Section 136 of the Omnibus Appropriations Bill's Transportation Title states, "None of the funds appropriated or otherwise made available under this Act may be used, directly or indirectly, to establish, implement, continue, promote, or in any way permit a cross-border motor carrier demonstration program to allow Mexican-domiciled motor carriers to operate beyond the commercial zones along the international border between the United States and Mexico."

Monday, February 23, 2009

Trucking jobs roll into Carlisle

The Carlisle area is expected to receive a small influx of workers in the transportation industry.

An estimated 100 union positions from YRC Worldwide Inc., are being transferred to YRC facilities in the Carlisle area. The workers are members of Teamsters Local 771.

YRC Worldwide Inc., a Fortune 500 company and one of the largest transportation service providers in the world, is the holding company for a portfolio that includes YRC, Reimer Express, YRC Logistics, New Penn, Holland, Reddaway and Glen Moore.

The brands represent a comprehensive array of services for the shipment of industrial, commercial and retail goods domestically and internationally. YRC is headquartered in Overland Park, Kan., and employs approximately 55,000 people.

In addition to the 100 union jobs, approximately 30 positions from the Lancaster facility will be transferred to other facilities in Central Pa., according to Tracy Memoli, YRC spokesperson. The changes are part of a consolidation of Yellow and Roadway divisions, the two national transportation networks of YRC Worldwide. Approximately 300 jobs will be eliminated at The Roadway Express and Yellow Transportation terminals in East Petersburg.

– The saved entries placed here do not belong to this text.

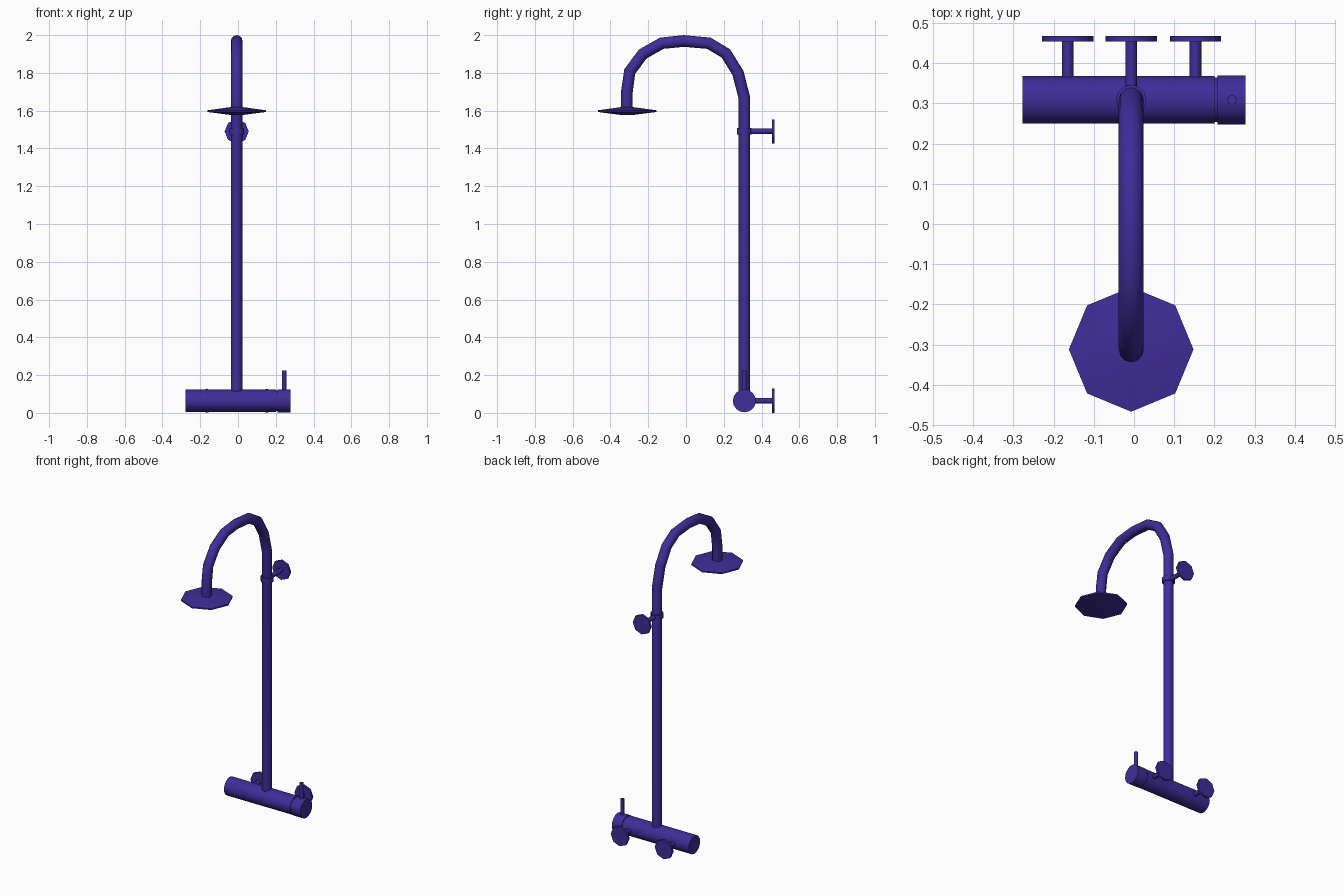
import bpy, bmesh, math
from mathutils import Matrix, Vector

if "Cube" in bpy.data.objects:
    bpy.data.objects.remove(bpy.data.objects["Cube"])

CX, CY = -0.007, 0.309      # riser axis
BZ, MZ = 0.064, 1.49        # valve and upper bracket heights

mat = bpy.data.materials.new("indigo")
mat.diffuse_color = (0.05, 0.026, 0.32, 1)
mat.use_nodes = True
mat.node_tree.nodes["Principled BSDF"].inputs["Base Color"].default_value = mat.diffuse_color


def finish(ob):
    ob.data.materials.append(mat)
    bpy.ops.object.select_all(action='DESELECT')
    ob.select_set(True)
    bpy.context.view_layer.objects.active = ob
    bpy.ops.object.shade_smooth_by_angle(angle=math.radians(50))


def lathe(name, origin, axis, profile, sides):
    """Closed solid from (radius, distance along axis) rings, with a vertex on each cross axis."""
    rot = {'X': Matrix.Rotation(math.pi / 2, 3, 'Y'),
           'Y': Matrix.Rotation(-math.pi / 2, 3, 'X'),
           'Z': Matrix.Identity(3)}[axis]
    bm = bmesh.new()
    rings = []
    for r, h in profile:
        rings.append([bm.verts.new(Vector(origin) + rot @ Vector((
            r * math.cos(2 * math.pi * i / sides),
            r * math.sin(2 * math.pi * i / sides), h))) for i in range(sides)])
    for a, b in zip(rings, rings[1:]):
        for i in range(sides):
            j = (i + 1) % sides
            bm.faces.new((a[i], a[j], b[j], b[i]))
    bm.faces.new(rings[0][::-1])
    bm.faces.new(rings[-1])
    me = bpy.data.meshes.new(name)
    bm.to_mesh(me)
    bm.free()
    ob = bpy.data.objects.new(name, me)
    bpy.context.collection.objects.link(ob)
    finish(ob)


# Riser pipe with gooseneck arch
path = [(.309, .10), (.309, 1.667), (.275, 1.80), (.211, 1.903), (.121, 1.957),
        (-.012, 1.969), (-.128, 1.957), (-.229, 1.90), (-.298, 1.807),
        (-.313, 1.70), (-.313, 1.605)]
cu = bpy.data.curves.new("riser_pipe", 'CURVE')
cu.dimensions = '3D'
cu.bevel_depth = 0.031
cu.bevel_resolution = 4
cu.use_fill_caps = True
sp = cu.splines.new('POLY')
sp.points.add(len(path) - 1)
for p, (y, z) in zip(sp.points, path):
    p.co = (CX, y, z, 1)
pipe = bpy.data.objects.new("riser_pipe", cu)
bpy.context.collection.objects.link(pipe)
pipe.select_set(True)
bpy.context.view_layer.objects.active = pipe
bpy.ops.object.convert(target='MESH')
finish(bpy.context.view_layer.objects.active)

# Shower head
lathe("shower_head", (CX, -.312, 0), 'Z',
      [(.03, 1.577), (.155, 1.593), (.155, 1.602), (.03, 1.619)], 8)

# Valve body, neck groove and end knob
lathe("valve_body", (0, CY, BZ), 'X',
      [(.059, -.277), (.059, .2), (.055, .2), (.055, .209)], 16)
lathe("end_knob", (0, CY, BZ), 'X', [(.061, .208), (.061, .277)], 16)
lathe("knob_lever", (.244, CY, 0), 'Z', [(.012, .11), (.012, .225)], 8)

# Clamp around riser
lathe("riser_clamp", (CX, CY, 0), 'Z', [(.038, 1.475), (.038, 1.508)], 12)

# Wall mounts: stem and octagonal flange
for name, x, z, start in (("left", -.165, BZ, .35), ("right", .153, BZ, .35),
                          ("upper", CX, MZ, .33)):
    lathe(name + "_wall_stem", (x, 0, z), 'Y', [(.0145, start), (.0145, .46)], 8)
    lathe(name + "_wall_flange", (x, 0, z), 'Y', [(.064, .454), (.064, .468)], 8)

Approximately 60 positions of those will be transferred to other key locations throughout the Eastern U.S. — primarily N.Y./N.J. metro areas. All of the jobs are transfers and are effective March 1, 2009. The new integrated network will launch in March, under the brand name YRC, and will offer 21,000 more direct service points for customers.